HTML low Attribute


In HTML, the low attribute is used within the <meter> element to specify the lower bound or minimum value of a range. The <meter> element is used to represent a scalar measurement within a known range or a fractional value.

Here's how the low attribute functions:

  • Usage: The low attribute is optional and can be added to the <meter> element to define the lower end of the range.

  • Value: It accepts a numerical value that represents the minimum limit of the range. This value should be within the range specified by the min and max attributes of the <meter> element.

  • Purpose: The low attribute provides additional semantic information about the measurement represented by the <meter> element. It indicates the lower boundary of the acceptable or expected range for the measurement.

  • Visual Representation: Depending on the browser and CSS styling, the low attribute may influence the visual representation of the <meter> element. It might be used to change the appearance of the meter, such as by altering the color or styling when the value falls below the specified lower limit.

  • Accessibility: Utilizing the low attribute can enhance accessibility by providing context to users about the range of acceptable values for the measurement being displayed.

Here's a basic example demonstrating the usage of the low attribute:

<meter value="25" min="0" max="100" low="20">25 out of 100</meter>

In this example, the low attribute is set to 20, indicating that values below 20 would be considered low. The meter's visual representation might adjust accordingly to reflect this lower boundary, depending on browser and CSS styling.


<meter low="number">


  • numberA whole or floating point number.

Applies To

The low attribute can be used on the following html elements.

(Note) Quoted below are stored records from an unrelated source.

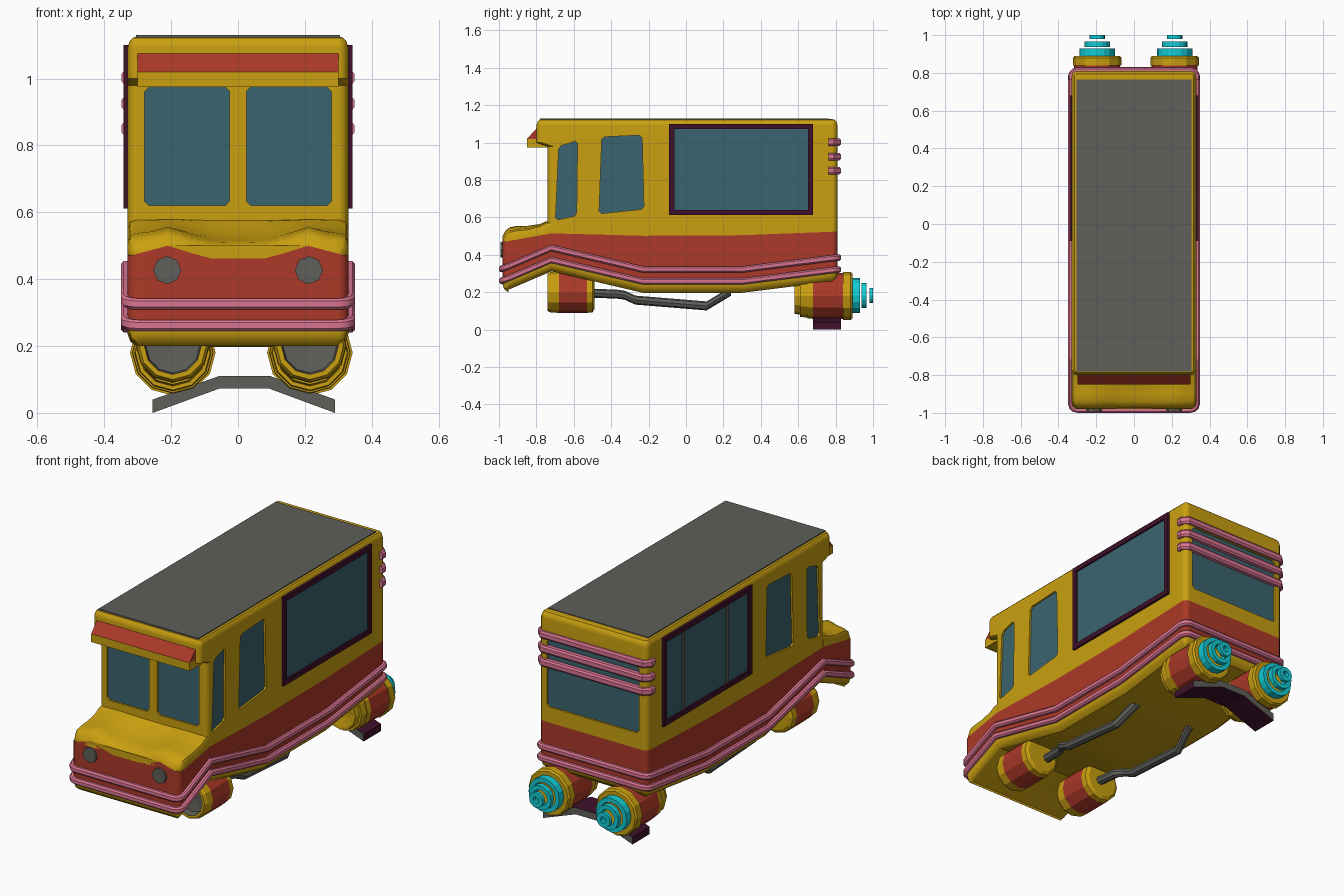
import bpy, bmesh, math
from mathutils import Vector

if "Cube" in bpy.data.objects:
    bpy.data.objects.remove(bpy.data.objects["Cube"])


def material(name, rgb):
    m = bpy.data.materials.new(name)
    lin = [(c / 255 / 12.92 if c < 10 else ((c / 255 + 0.055) / 1.055) ** 2.4) for c in rgb]
    m.diffuse_color = (*lin, 1)
    m.use_nodes = True
    m.node_tree.nodes["Principled BSDF"].inputs["Base Color"].default_value = m.diffuse_color
    return m


YELLOW = material("yellow paint", (202, 160, 16))
RED = material("red paint", (172, 57, 40))
PINK = material("pink trim", (218, 116, 146))
GLASS = material("teal glass", (58, 100, 112))
GREY = material("dark grey", (94, 94, 90))
PURPLE = material("dark purple", (62, 16, 42))
CYAN = material("cyan glow", (18, 205, 214))


def finish(name, bm, mats, smooth=False):
    bmesh.ops.remove_doubles(bm, verts=bm.verts, dist=0.0004)
    bmesh.ops.recalc_face_normals(bm, faces=bm.faces)
    me = bpy.data.meshes.new(name)
    bm.to_mesh(me)
    bm.free()
    for m in mats:
        me.materials.append(m)
    ob = bpy.data.objects.new(name, me)
    bpy.context.collection.objects.link(ob)
    if smooth:
        smooth_parts.append(ob)
    return ob


smooth_parts = []


def loft(name, rows, mats, row_mats=None, closed=False, cap=None, smooth=False):
    """Skin cyclic rows of points; cap with 'strip' (mirrored rings) or 'ngon'."""
    bm = bmesh.new()
    vs = [[bm.verts.new(p) for p in r] for r in rows]
    n, k = len(rows[0]), len(rows)
    for j in range(k if closed else k - 1):
        a, b = vs[j], vs[(j + 1) % k]
        for i in range(n):
            f = bm.faces.new((a[i], a[(i + 1) % n], b[(i + 1) % n], b[i]))
            f.material_index = row_mats[j] if row_mats else 0
    if cap == "strip":
        for r in (vs[0], vs[-1]):
            for i in range(n // 2 - 1):
                bm.faces.new((r[i], r[i + 1], r[n - 2 - i], r[n - 1 - i]))
    elif cap == "ngon":
        bm.faces.new(vs[0])
        bm.faces.new(vs[-1])
    return finish(name, bm, mats, smooth)


def prism(name, pts, vec, mats, rule=None):
    bm = bmesh.new()
    f = bm.faces.new([bm.verts.new(p) for p in pts])
    ext = bmesh.ops.extrude_face_region(bm, geom=[f], use_keep_orig=True)
    bmesh.ops.translate(bm, vec=vec, verts=[v for v in ext["geom"] if isinstance(v, bmesh.types.BMVert)])
    bmesh.ops.recalc_face_normals(bm, faces=bm.faces)
    if rule:
        for f in bm.faces:
            f.material_index = rule(f)
    return finish(name, bm, mats)


def box(name, lo, hi, mat):
    pts = [(lo[0], lo[1], lo[2]), (hi[0], lo[1], lo[2]), (hi[0], hi[1], lo[2]), (lo[0], hi[1], lo[2])]
    return prism(name, pts, (0, 0, hi[2] - lo[2]), [mat])


def lerp(table, t):
    for (a, u), (b, v) in zip(table, table[1:]):
        if t <= b:
            return u + (v - u) * max(0, (t - a) / (b - a))
    return table[-1][1]


# Height lines along the body
def trim_z(y): return lerp([(-1, .25), (-.72, .37), (-.23, .255), (.3, .255), (.82, .32)], y)
def bump(x): return lerp([(0, 0), (.08, .05), (.14, .45), (.21, 1), (.27, .6), (.33, .2)], abs(x))


def red_top(x, y):
    if y < -.965:
        return .46 + .04 * bump(x)
    return lerp([(-.98, .468), (-.72, .515), (-.23, .502), (.3, .505), (.82, .525)], y)


def outline(front, d, z, fine=False):
    """Mirrored rounded plan outline, grown by d; z is a function of the base x, y."""
    r, base = .03, []
    if fine:
        base += [(x, front, 0, -1) for x in (.08, .14, .21, .26)]
    for a in (0, 30, 60, 90):
        s, c = math.sin(math.radians(a)), math.cos(math.radians(a))
        base.append((.30 + r * s, front + r - r * c, s, -c))
    base += [(.33, y, 1, 0) for y in (-.72 if fine else -.6, -.5, -.23, .3)]
    for a in (0, 30, 60, 90):
        s, c = math.sin(math.radians(a)), math.cos(math.radians(a))
        base.append((.30 + r * c, .78 + r * s, c, s))
    right = [(x + d * nx, y + d * ny, z(x, y)) for x, y, nx, ny in base]
    return right + [(-x, y, h) for x, y, h in reversed(right)]


# Lower hull: yellow sill, red band
F = -.98
loft("lower_body", [
    outline(F, -.03, lambda x, y: trim_z(y) - .058, True),
    outline(F, -.008, lambda x, y: trim_z(y) - .042, True),
    outline(F, 0, lambda x, y: trim_z(y) - .02, True),
    outline(F, 0, lambda x, y: trim_z(y), True),
    outline(F, 0, red_top, True)], [YELLOW, RED], [0, 0, 0, 1], cap="strip", smooth=True)

# Upper body with overhanging brow
levels = [(-.74, 0, .98), (-.80, 0, 1.0), (-.80, 0, 1.092), (-.80, -.005, 1.11),
          (-.80, -.015, 1.122), (-.80, -.03, 1.126)]
upper = loft("upper_body", [outline(-.74, 0, red_top)] +
             [outline(f, d, lambda x, y, h=h: h) for f, d, h in levels],
             [YELLOW], cap="strip", smooth=True)
box("roof_panel", (-.305, -.78, 1.122), (.305, .765, 1.13), GREY)

# Hood with two raised fenders
rows = []
for y in (-.98, -.965, -.94, -.90, -.85, -.78, -.75, -.72):
    c = lerp([(-.98, .46), (-.965, .49), (-.94, .508), (-.85, .525), (-.78, .55), (-.74, .58)], y)
    b = lerp([(-.98, .04), (-.9, .04), (-.78, .015), (-.73, 0)], y)
    w = lerp([(-.98, .30), (-.965, .32), (-.94, .33)], y)
    low = red_top(.3, y)
    half = [(x, y, c + b * bump(x)) for x in (.03, .08, .14, .21, .26)]
    edge = c + b * bump(.28)
    half += [(w - .025, y, edge), (w - .007, y, max(low, edge - .008)), (w, y, max(low, edge - .025)), (w, y, low)]
    rows.append([(-x, yy, z) for x, yy, z in reversed(half)] + half)
loft("hood", rows, [YELLOW], cap="ngon", smooth=True)


# Recessed windows
def chamfered(pts, r=.014):
    out = []
    for i, p in enumerate(pts):
        for q in (pts[i - 1], pts[(i + 1) % len(pts)]):
            out.append(p + (q - p).normalized() * r)
    return out


openings = []
for s, side in ((1, "right"), (-1, "left")):
    cab = [(-.68, .98), (-.58, 1.01), (-.585, .61), (-.698, .585)]
    door = [(-.45, 1.03), (-.235, 1.04), (-.225, .645), (-.465, .62)]
    for name, q in (("cab_window", cab), ("door_window", door)):
        openings.append((f"{name}_{side}", [Vector((s * .33, y, z)) for y, z in q], Vector((s, 0, 0))))
    q = [(.025, .62), (.28, .62), (.28, .975), (.025, .975)]
    openings.append((f"windshield_{side}", [Vector((s * x, -.74, z)) for x, z in q], Vector((0, -1, 0))))
q = [(-.28, .61), (.28, .61), (.28, .98), (-.28, .98)]
openings.append(("rear_window", [Vector((x, .81, z)) for x, z in q], Vector((0, 1, 0))))
for name, pts, n in openings:
    pts = chamfered(pts)
    cutter = prism("cutter", [p + n * .02 for p in pts], -n * .034, [YELLOW])
    mod = upper.modifiers.new("cut", "BOOLEAN")
    mod.operation, mod.solver, mod.object = "DIFFERENCE", "EXACT", cutter
    bpy.context.view_layer.objects.active = upper
    bpy.ops.object.modifier_apply(modifier="cut")
    bpy.data.objects.remove(cutter)
    prism(name, [p - n * .016 for p in pts], n * .006, [GLASS])

# Large framed serving windows
for s, side in ((1, "right"), (-1, "left")):
    def slab(name, y0, y1, z0, z1, t, mat):
        xs = sorted((s * .325, s * (.33 + t)))
        box(f"{name}_{side}", (xs[0], y0, z0), (xs[1], y1, z1), mat)
    slab("serving_glass", -.07, .66, .63, 1.08, .003, GLASS)
    slab("frame_bottom", -.09, .68, .612, .64, .012, PURPLE)
    slab("frame_top", -.09, .68, 1.072, 1.10, .012, PURPLE)
    slab("frame_front", -.09, -.062, .64, 1.072, .012, PURPLE)
    slab("frame_rear", .652, .68, .64, 1.072, .012, PURPLE)
    if s < 0:
        for y in (.12, .50):
            slab("window_divider", y - .012, y + .012, .64, 1.072, .007, GREY)

# Awning above the windshield
box("awning_lip", (-.30, -.85, .975), (.30, -.735, 1.02), YELLOW)
prism("awning_slope", [(-.30, -.85, 1.02), (-.30, -.80, 1.075), (-.30, -.76, 1.075), (-.30, -.76, 1.02)],
      (.60, 0, 0), [RED])

# Pink trim rails around the body and rear bars
rail = [(-.012, -.017), (.012, -.017), (.02, -.009), (.02, .009), (.012, .017), (-.012, .017)]
for name, up in (("lower_rail", .003), ("upper_rail", .067)):
    loft(name, [outline(F, d, lambda x, y: trim_z(y) + up + dz, True) for d, dz in rail],
         [PINK], closed=True, smooth=True)
for k, z in enumerate((.85, .925, 1.003)):
    path = []
    for x, y, nx, ny in ((.33, .762, 1, 0), (.33, .785, 1, .4), (.305, .81, .4, 1)):
        path.append([(x + nx * d * .9, y + ny * d * .9, z + dz * 1.2) for d, dz in rail])
    path += [[(-x, y, h) for x, y, h in r] for r in reversed(path)]
    loft(f"rear_bar_{k + 1}", path, [PINK], cap="ngon")


# Thrusters, turned around the y axis
def lathe(name, cx, cz, prof, mats, seg=None, closed=False, n=12):
    rows = [[(cx + r * math.cos(2 * math.pi * i / n), y, cz + r * math.sin(2 * math.pi * i / n))
             for i in range(n)] for y, r in prof]
    return loft(name, rows, mats, seg, closed)


for s, side in ((1, "right"), (-1, "left")):
    lathe(f"headlight_{side}", s * .212, .427, [(-.97, 0), (-.97, .042), (-.992, .042), (-.992, 0)], [GREY], n=8)
    ex = .01 + s * .205
    lathe(f"front_thruster_{side}", ex, .2,
          [(-.69, 0), (-.70, .08), (-.74, .085), (-.74, .10), (-.725, .108), (-.68, .11),
           (-.53, .11), (-.50, .108), (-.49, .09), (-.49, 0)],
          [YELLOW, RED, GREY], [2, 2, 0, 0, 0, 1, 0, 0, 0])
    lathe(f"rear_thruster_{side}", ex, .18,
          [(.60, 0), (.58, .085), (.58, .095), (.61, .10), (.61, .112), (.65, .115), (.65, .12), (.68, .122),
           (.84, .122), (.84, .128), (.88, .128), (.89, .12), (.89, .095), (.87, 0)],
          [YELLOW, RED], [0, 0, 0, 0, 0, 0, 0, 1, 0, 0, 0, 0, 0])
    for k, (a, b, r) in enumerate(((.88, .93, .094), (.938, .965, .067), (.98, 1.0, .041))):
        lathe(f"exhaust_ring_{k + 1}_{side}", ex, .183,
              [(a, r), (b, r), (b, r - .024), (a, r - .024)], [CYAN], closed=True, n=16)
    # Underbody pipe
    pipe = [(.18, -.50, .195), (.19, -.37, .19), (.215, -.33, .185), (.22, -.27, .158), (.21, .11, .127), (.18, .24, .205)]
    loft(f"pipe_{side}", [[(s * x + .024 * math.cos(i * math.pi / 4), y, z + .024 * math.sin(i * math.pi / 4))
                           for i in range(8)] for x, y, z in pipe], [GREY], cap="ngon")

# Rear arched skid
arch = [(-.255, 0), (-.055, .073), (.092, .073), (.29, 0), (.29, .04), (.097, .11), (-.057, .11), (-.255, .04)]
prism("rear_skid", [(x, .68, z) for x, z in arch], (0, .15, 0), [PURPLE, GREY],
      lambda f: 1 if abs(f.normal.y) > .5 else 0)

# Smooth the rounded body parts
for ob in smooth_parts:
    bpy.ops.object.select_all(action="DESELECT")
    ob.select_set(True)
    bpy.context.view_layer.objects.active = ob
    bpy.ops.object.shade_smooth_by_angle(angle=math.radians(35))
    ob.modifiers.new("weighted", "WEIGHTED_NORMAL").keep_sharp = True
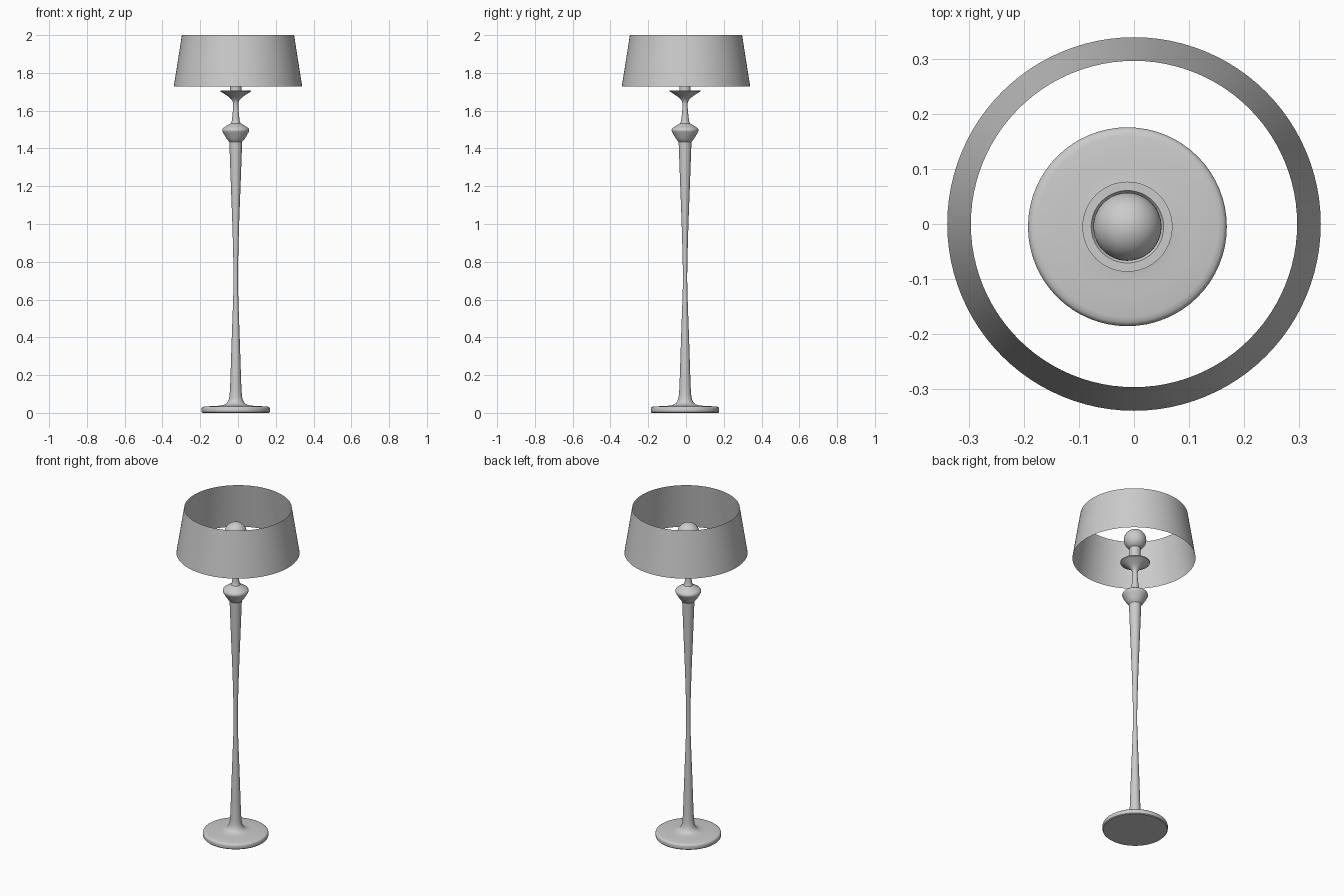
import bpy, bmesh
from math import sin, cos, pi, radians
from mathutils import Vector

if "Cube" in bpy.data.objects:
    bpy.data.objects.remove(bpy.data.objects["Cube"])

CX, CY = -0.012, -0.005   # the stand sits slightly off the shade's axis


def smooth_profile(pts, steps=4):
    """Catmull-Rom curve through (radius, z) points."""
    p = [Vector(q) for q in pts]
    p = [p[0]] + p + [p[-1]]
    out = []
    for a, b, c, d in zip(p, p[1:], p[2:], p[3:]):
        for i in range(steps):
            t = i / steps
            out.append(0.5 * (2 * b + (c - a) * t + (2 * a - 5 * b + 4 * c - d) * t * t
                              + (3 * b - a - 3 * c + d) * t ** 3))
    return [tuple(v) for v in out] + [pts[-1]]


def lathe(name, profile, center=(0, 0), sides=64, angle=35):
    """Revolve a (radius, z) profile around the vertical axis."""
    bm = bmesh.new()
    rings = []
    for r, z in profile:
        if r < 1e-6:
            rings.append([bm.verts.new((0, 0, z))] * sides)
        else:
            rings.append([bm.verts.new((r * cos(2 * pi * i / sides), r * sin(2 * pi * i / sides), z))
                          for i in range(sides)])
    for low, high in zip(rings, rings[1:]):
        for i in range(sides):
            j = (i + 1) % sides
            quad = list(dict.fromkeys((low[i], low[j], high[j], high[i])))
            bm.faces.new(quad)
    mesh = bpy.data.meshes.new(name)
    bm.to_mesh(mesh)
    bm.free()
    obj = bpy.data.objects.new(name, mesh)
    bpy.context.collection.objects.link(obj)
    obj.location = (center[0], center[1], 0)
    bpy.ops.object.select_all(action='DESELECT')
    obj.select_set(True)
    bpy.context.view_layer.objects.active = obj
    bpy.ops.object.shade_smooth_by_angle(angle=radians(angle))
    return obj


# Round foot with softened edges, flaring up into the column
foot = [(0, 0), (0.176, 0), (0.180, 0.004), (0.181, 0.010), (0.181, 0.022),
        (0.179, 0.028), (0.174, 0.032), (0.165, 0.034)]
flare = smooth_profile([(0.120, 0.036), (0.080, 0.039), (0.056, 0.046), (0.042, 0.060),
                        (0.034, 0.085), (0.030, 0.13)])

# Column that narrows to a waist and widens again
column = smooth_profile([(0.0275, 0.20), (0.021, 0.40), (0.0145, 0.58), (0.0115, 0.70),
                         (0.013, 0.82), (0.018, 1.00), (0.0255, 1.20), (0.034, 1.435)])

# Turned knob
knob = smooth_profile([(0.036, 1.437), (0.047, 1.450), (0.062, 1.475), (0.070, 1.490),
                       (0.071, 1.498), (0.066, 1.508), (0.045, 1.522), (0.026, 1.533)], 3)

# Slim neck opening into a dish with a recessed top
neck = smooth_profile([(0.021, 1.545), (0.016, 1.59), (0.0135, 1.63), (0.018, 1.652),
                       (0.036, 1.672), (0.064, 1.691), (0.081, 1.701)], 3)
dish = [(0.082, 1.706), (0.066, 1.706), (0.060, 1.698), (0, 1.698)]
lathe("lamp_stand", foot + flare + column + knob + neck + dish, (CX, CY))

# Bulb holder and round bulb
lathe("bulb_holder", [(0, 1.69), (0.030, 1.69), (0.030, 1.80), (0, 1.80)], (CX, CY), 32)
bulb = [(0.062 * sin(pi * i / 24), 1.848 - 0.062 * cos(pi * i / 24)) for i in range(25)]
lathe("bulb", bulb, (CX, CY), 48)

# Open tapered shade, a single thin sheet
lathe("lamp_shade", [(0.340, 1.727), (0.297, 2.0)], (0, 0), 96)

<meter value="40" min="0" max="100" low="20" high="80">Your progress is low.</meter>

Browser Support

The following table will show you the current browser support for the HTML low Attribute.

Edge Chrome Firefox Opera Safari
Tablets / Mobile
Chrome Firefox Opera Safari Samsung Webview

Last updated by CSSPortal on: 28th March 2024